Prohibition saw the nation divided between the “wets” and the “drys.” Big cities versus rural communities. The law-abiding ratting out the lawbreakers.
There were hypocrites and scoundrels on both sides. There were the politicians who guzzled gin in the darkened smoke-filled rooms while making public speeches about the evils of demon rum. And there were the bootleggers who didn’t care how many people were killed by their rot-gut poison.
Profits were made, families were ruined and organized crime flourished. As Burns points out in his documentary, one of the most notorious and well-known of this period was Chicago mob boss Al Capone. No mention, however, was made in the documentary concerning Capone’s supposed connection to Johnson City, or of this city’s very real involvement in the “jake leg” epidemic.
Some old-timers insist Capone got off the train regularly in Johnson City while traveling to and from his vacation home in Miami. There is no official documentation to substantiate this. There are no photos of Scarface strolling past Fountain Square. And there are only sketchy reports of people who might have seen Capone during one of his alleged stays at Montrose Court or the Windsor Hotel.
Even so, it’s an intriguing story that gets its legs from the fact Johnson City was actually called “Little Chicago” then. The city was known in the 1920s as a place abundant with bootleggers, “speakeasies” and corrupt cops. Go to www.johnsonsdepot.com — the excellent website on Johnson City’s history — and read an editorial from the Johnson City Staff-News in 1926 defending police officials from criticism of being negligent in enforcing Prohibition.
Addressing the police department’s critics, the paper notes “you go home and take a drink out of the private stock delivered to you the night before by your pet bootlegger.

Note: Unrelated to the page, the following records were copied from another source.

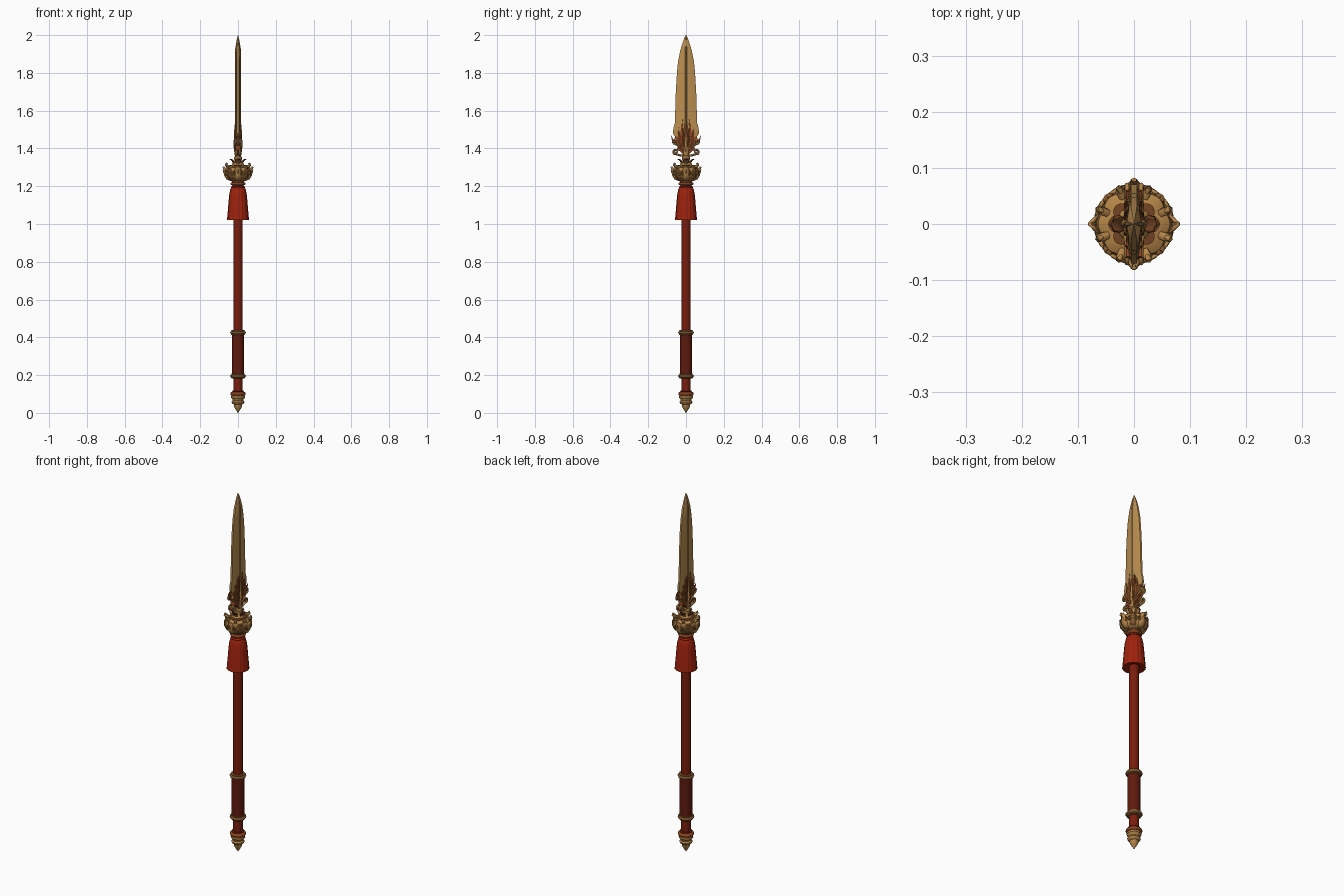
import bpy, bmesh, math
from math import sin, cos, pi, tau
from mathutils import Vector

if "Cube" in bpy.data.objects:
    bpy.data.objects.remove(bpy.data.objects["Cube"])


def mat(name, rgb):
    m = bpy.data.materials.new(name)
    m.diffuse_color = (*rgb, 1)
    m.use_nodes = True
    m.node_tree.nodes["Principled BSDF"].inputs["Base Color"].default_value = m.diffuse_color
    return m


STEEL = mat("pale gold blade", (0.50, 0.275, 0.08))
RIB = mat("grey bronze rib", (0.36, 0.22, 0.085))
GOLD = mat("gold", (0.46, 0.235, 0.065))
BRONZE = mat("dark bronze", (0.23, 0.10, 0.027))
COPPER = mat("copper red", (0.25, 0.055, 0.013))
BROWN = mat("chestnut brown", (0.17, 0.058, 0.017))
SHAFT = mat("red lacquer", (0.19, 0.0125, 0.004))
GRIP = mat("dark red leather", (0.115, 0.0105, 0.004))
TASSEL = mat("red tassel", (0.34, 0.016, 0.004))


def finish(name, bm, mats, angle=40):
    bmesh.ops.recalc_face_normals(bm, faces=bm.faces)
    me = bpy.data.meshes.new(name)
    bm.to_mesh(me)
    bm.free()
    ob = bpy.data.objects.new(name, me)
    bpy.context.collection.objects.link(ob)
    for m in mats:
        me.materials.append(m)
    bpy.ops.object.select_all(action='DESELECT')
    ob.select_set(True)
    bpy.context.view_layer.objects.active = ob
    bpy.ops.object.shade_smooth_by_angle(angle=math.radians(angle))
    return ob


def loft(bm, rings):
    vs = [[bm.verts.new(p) for p in r] for r in rings]
    n = len(vs[0])
    for a, b in zip(vs, vs[1:]):
        for i in range(n):
            j = (i + 1) % n
            bm.faces.new((a[i], a[j], b[j], b[i]))
    bm.faces.new(vs[0][::-1])
    bm.faces.new(vs[-1])


def lathe(name, prof, m, segs=32, lobes=0, depth=0.0):
    """Turned part; lobes and depth add pleats or scallops."""
    bm = bmesh.new()
    rings = []
    for r, z in prof:
        ring = []
        for i in range(segs):
            t = tau * i / segs
            k = r * (1 - depth * (1 - abs(cos(lobes * t / 2))))
            ring.append((k * cos(t), k * sin(t), z))
        rings.append(ring)
    loft(bm, rings)
    return finish(name, bm, [m])


def collar(name, z, r, h, m):
    """Rounded ring."""
    prof = [(r * 0.6, z - h)] + [(r - h * (1 - cos(a)), z + h * sin(a))
            for a in [pi * (i / 8 - 0.5) for i in range(9)]] + [(r * 0.6, z + h)]
    return lathe(name, prof, m)


def tube(name, pts, radii, m):
    """Tapered solid bent rod through points."""
    pts = [Vector(p) for p in pts]
    bm = bmesh.new()
    rings, side = [], None
    for i, p in enumerate(pts):
        d = (pts[min(i + 1, len(pts) - 1)] - pts[max(i - 1, 0)]).normalized()
        if side is None:
            side = d.orthogonal()
        side = (side - d * side.dot(d)).normalized()
        up = d.cross(side)
        rings.append([p + radii[i] * (side * cos(tau * k / 6) + up * sin(tau * k / 6)) for k in range(6)])
    loft(bm, rings)
    return finish(name, bm, [m], 60)


def spiral(cy, cz, r, start, turns, n=16):
    """2D scroll, wound inwards."""
    return [(cy + r * (1 - 0.8 * i / n) * cos(start + tau * turns * i / n),
             cz + r * (1 - 0.8 * i / n) * sin(start + tau * turns * i / n)) for i in range(n + 1)]


def petal(name, path, width, ang, m):
    """Cupped petal following an (r, z) path at an angle around the shaft."""
    bm = bmesh.new()
    grid = []
    n = len(path) - 1
    for i, (r, z) in enumerate(path):
        w = width * (0.55 + 0.45 * sin(pi * min(1, i / n * 1.3))) if i < n else width * 0.12
        row = []
        for k in range(-3, 4):
            u = k / 3
            t = ang + u * w
            row.append(bm.verts.new((r * (1 - 0.10 * u * u) * cos(t), r * (1 - 0.10 * u * u) * sin(t), z)))
        grid.append(row)
    for a, b in zip(grid, grid[1:]):
        for k in range(6):
            bm.faces.new((a[k], a[k + 1], b[k + 1], b[k]))
    ob = finish(name, bm, [m], 50)
    s = ob.modifiers.new("thickness", 'SOLIDIFY')
    s.thickness = 0.005
    return ob


# Butt cap
lathe("butt_spike", [(0.001, 0), (0.012, 0.017), (0.021, 0.034), (0.022, 0.046), (0.015, 0.05)], GOLD, 16)
lathe("butt_cup", [(0.02, 0.042), (0.031, 0.05), (0.034, 0.058), (0.028, 0.066), (0.03, 0.072),
                   (0.037, 0.08), (0.036, 0.09), (0.025, 0.094)], GOLD, 48, 12, 0.06)
collar("butt_ring", 0.101, 0.041, 0.010, COPPER)
collar("butt_lip", 0.115, 0.031, 0.004, SHAFT)

# Shaft and grip
lathe("shaft", [(0.025, 0.09), (0.025, 1.22)], SHAFT, 24)
lathe("grip", [(0.026, 0.195), (0.032, 0.2), (0.032, 0.42), (0.026, 0.425)], GRIP, 32)
for nm, z in (("lower", 0.195), ("upper", 0.425)):
    collar(nm + "_grip_ring", z, 0.042, 0.007, BRONZE)
    for s in (-1, 1):
        collar(nm + "_grip_bead", z + s * 0.009, 0.036, 0.004, BRONZE)

# Tassel
lathe("tassel", [(0.03, 1.2), (0.036, 1.193), (0.041, 1.182), (0.046, 1.16), (0.049, 1.13), (0.053, 1.08),
                 (0.057, 1.035), (0.058, 1.022), (0.05, 1.02), (0.026, 1.03)], TASSEL, 128, 16, 0.045)
collar("tassel_cord", 1.195, 0.037, 0.005, TASSEL)

# Neck below the guard
collar("neck_ring", 1.213, 0.040, 0.008, COPPER)
lathe("neck", [(0.03, 1.2), (0.033, 1.225), (0.036, 1.235), (0.03, 1.25)], BROWN)

# Lotus guard
lathe("guard_core", [(0.034, 1.228), (0.054, 1.24), (0.064, 1.255), (0.067, 1.28), (0.064, 1.298),
                     (0.05, 1.306), (0.035, 1.308), (0.02, 1.33)], GOLD, 64, 8, 0.09)
lathe("guard_rosette", [(0.03, 1.3), (0.046, 1.306), (0.046, 1.311), (0.02, 1.314)], BROWN, 64, 8, 0.16)
for i in range(8):
    a = tau * i / 8
    big = i % 2 == 0
    tip = 0.078 if big else 0.070
    petal("guard_petal", [(0.036, 1.232), (0.058, 1.24), (0.068, 1.258), (0.069, 1.278),
                          (0.073, 1.293), (tip, 1.303 if big else 1.297)], 0.30, a, GOLD if big else BRONZE)
    # curled scrolls lying on the guard wall
    for s in (-1, 1):
        pts, rr = spiral(0.013, 1.272, 0.012, -pi / 2, 1.4), 0.068
        tube("guard_scroll", [(rr * cos(a + s * y / rr), rr * sin(a + s * y / rr), z) for y, z in pts],
             [0.0042 - 0.0001 * k for k in range(len(pts))], BRONZE if big else GOLD)
    # small curls along the rim
    b = a + tau / 16
    tube("rim_curl", [(r * cos(b), r * sin(b), z) for r, z in
                      ((0.05, 1.302), (0.06, 1.306), (0.068, 1.312), (0.066, 1.321), (0.059, 1.319))],
         [0.007, 0.008, 0.007, 0.005, 0.002], GOLD)
for i in range(4):
    a = tau * i / 4
    c, s = cos(a), sin(a)
    tube("guard_spike", [(0.062 * c, 0.062 * s, 1.262), (0.073 * c, 0.073 * s, 1.272), (0.080 * c, 0.080 * s, 1.288)],
         [0.009, 0.006, 0.001], GOLD)
    petal("crown_petal", [(0.018, 1.305), (0.021, 1.322), (0.029, 1.337), (0.04, 1.345), (0.046, 1.341)],
          0.55, a, BROWN)
lathe("blade_socket", [(0.026, 1.31), (0.019, 1.335), (0.022, 1.35), (0.016, 1.36), (0.02, 1.375),
                       (0.015, 1.42), (0.01, 1.46)], GOLD, 24)

# Blade: ridged section lofted up the outline
outline = [(1.36, .015), (1.42, .03), (1.455, .052), (1.48, .070), (1.51, .066), (1.535, .059), (1.6, .057),
           (1.7, .054), (1.8, .048), (1.86, .042), (1.92, .030), (1.96, .018), (1.985, .009), (2.0, .001)]
bm = bmesh.new()
rings = []
for z, w in outline:
    k = min(1, w / 0.03)
    half = [(0.005 * k, -w), (0.010 * k, -0.72 * w), (0.013 * k, -0.005 * k), (0.016 * k, -0.003 * k),
            (0.016 * k, 0.003 * k), (0.013 * k, 0.005 * k), (0.010 * k, 0.72 * w), (0.005 * k, w)]
    rings.append([(x, y, z) for x, y in half] + [(-x, y, z) for x, y in half[::-1]])
loft(bm, rings)
for f in bm.faces:
    if abs(f.calc_center_median().y) < 0.0052 and len(f.verts) == 4 and abs(f.calc_center_median().x) > 0.004:
        f.material_index = 1
finish("blade", bm, [STEEL, RIB], 25)

# Red flame plate around the blade root
side = [(0.010, 1.36), (0.03, 1.385), (0.048, 1.39), (0.044, 1.415), (0.062, 1.44), (0.058, 1.465),
        (0.044, 1.46), (0.040, 1.50), (0.030, 1.48), (0.024, 1.53), (0.014, 1.50), (0.006, 1.54)]
bm = bmesh.new()
pts = side + [(-y, z) for y, z in side[::-1]]
f = bm.faces.new([bm.verts.new((-0.0145, y, z)) for y, z in pts])
ex = bmesh.ops.extrude_face_region(bm, geom=[f])
bmesh.ops.translate(bm, verts=[v for v in ex["geom"] if isinstance(v, bmesh.types.BMVert)], vec=(0.029, 0, 0))
finish("flame_plate", bm, [COPPER])

# Gold scrollwork over the plate, on both faces and both edges
for sx in (-1, 1):
    for sy in (-1, 1):
        def work(name, path, r0, r1, m, x=0.0145):
            n = len(path) - 1
            tube(name, [(sx * x, sy * y, z) for y, z in path],
                 [r0 + (r1 - r0) * i / n for i in range(n + 1)], m)
        work("lower_scroll", [(0.008, 1.365), (0.025, 1.362), (0.045, 1.368)] +
             spiral(0.055, 1.382, 0.014, -0.9, 1.2), 0.006, 0.003, GOLD, 0.009)
        work("upper_scroll", [(0.012, 1.39), (0.03, 1.405), (0.05, 1.42)] +
             spiral(0.056, 1.437, 0.015, -0.9, 1.2), 0.005, 0.003, GOLD, 0.0125)
        work("side_horn", [(0.055, 1.43), (0.070, 1.44), (0.074, 1.455), (0.079, 1.468)], 0.007, 0.001, GOLD, 0.005)
        work("outer_flame", [(0.022, 1.41), (0.036, 1.435), (0.032, 1.46), (0.040, 1.48), (0.038, 1.51)],
             0.004, 0.001, GOLD)
        work("inner_flame", [(0.008, 1.41), (0.017, 1.445), (0.013, 1.475), (0.020, 1.51), (0.016, 1.555)],
             0.0045, 0.001, BRONZE)
    tube("centre_flame", [(sx * 0.016, 0, z) for z in (1.38, 1.42, 1.46, 1.50, 1.53)],
         [0.005, 0.008, 0.006, 0.004, 0.001], GOLD)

Yes you do. Hundreds of you. Men who are supposed to be the best citizens of Johnson City. Men who attend church every Sunday morning and who frequently enter church with a brown taste in their mouths from the effects of the night before.”
Although the Capone connection to Johnson City cannot be confirmed, it has been pretty well documented that Johnson City was one of the communities hardest hit by the jake leg epidemic. I first learned of this peculiar infliction from reading an article written by Dan Baum in the Sept. 13, 2003, issue of The New Yorker.
Victims of the jake leg experienced “foot-floppiness” and walked with a “rubber-legged gait” that often ended in paralysis. The cause was linked to their consumption of a patent medicine known as jake — Jamaica ginger extract. While this so-called medicine was sold legally under the Volstead Act, it packed the wallop of four jiggers of scotch. At nearly 85 percent alcohol, jake was mostly consumed by the urban poor in small cities.
Baum wrote that the jake epidemic was first seen as a “mystery plague” that “smote Johnson City, Tennessee, particularly hard.” (Another mystery plague would have a similarly devastating impact on Johnson City in the 1980s. Read “My Own Country” by Abraham Verghese to learn more about that.) The cause of the jake leg was suspected to be a plasticizer — tri-ortho-cresyl-phosphate — added by the manufacturer to get around federal regulations restricting alcohol content. It’s also interesting to note the plasticizer was made by only two companies in the country at the time — Eastman Kodak and the Celluloid Corporation of Newark, N.J.
The repeal of the Volstead Act, along with new federal regulations, eventually put an end to the jake leg epidemic, but not before many people had died. A man told me last week he has a relative buried in the city’s Oak Hill Cemetery who was a victim of the jake leg.
Johnson City’s reputation as Little Chicago continued well into the late 1950s. As noted on the Johnson’s Depot website, Look magazine listed Johnson City as one of 25 cities known as “a hotbed of vice conditions.”
The decline of the downtown area, along with the end of passenger rail, put an end to Little Chicago. That is until Johnson City became the first municipality in the region to pass liquor by the drink in the early 1980s.
Robert Houk is Opinion page editor for the Johnson City Press. He can be reached at firstname.lastname@example.org.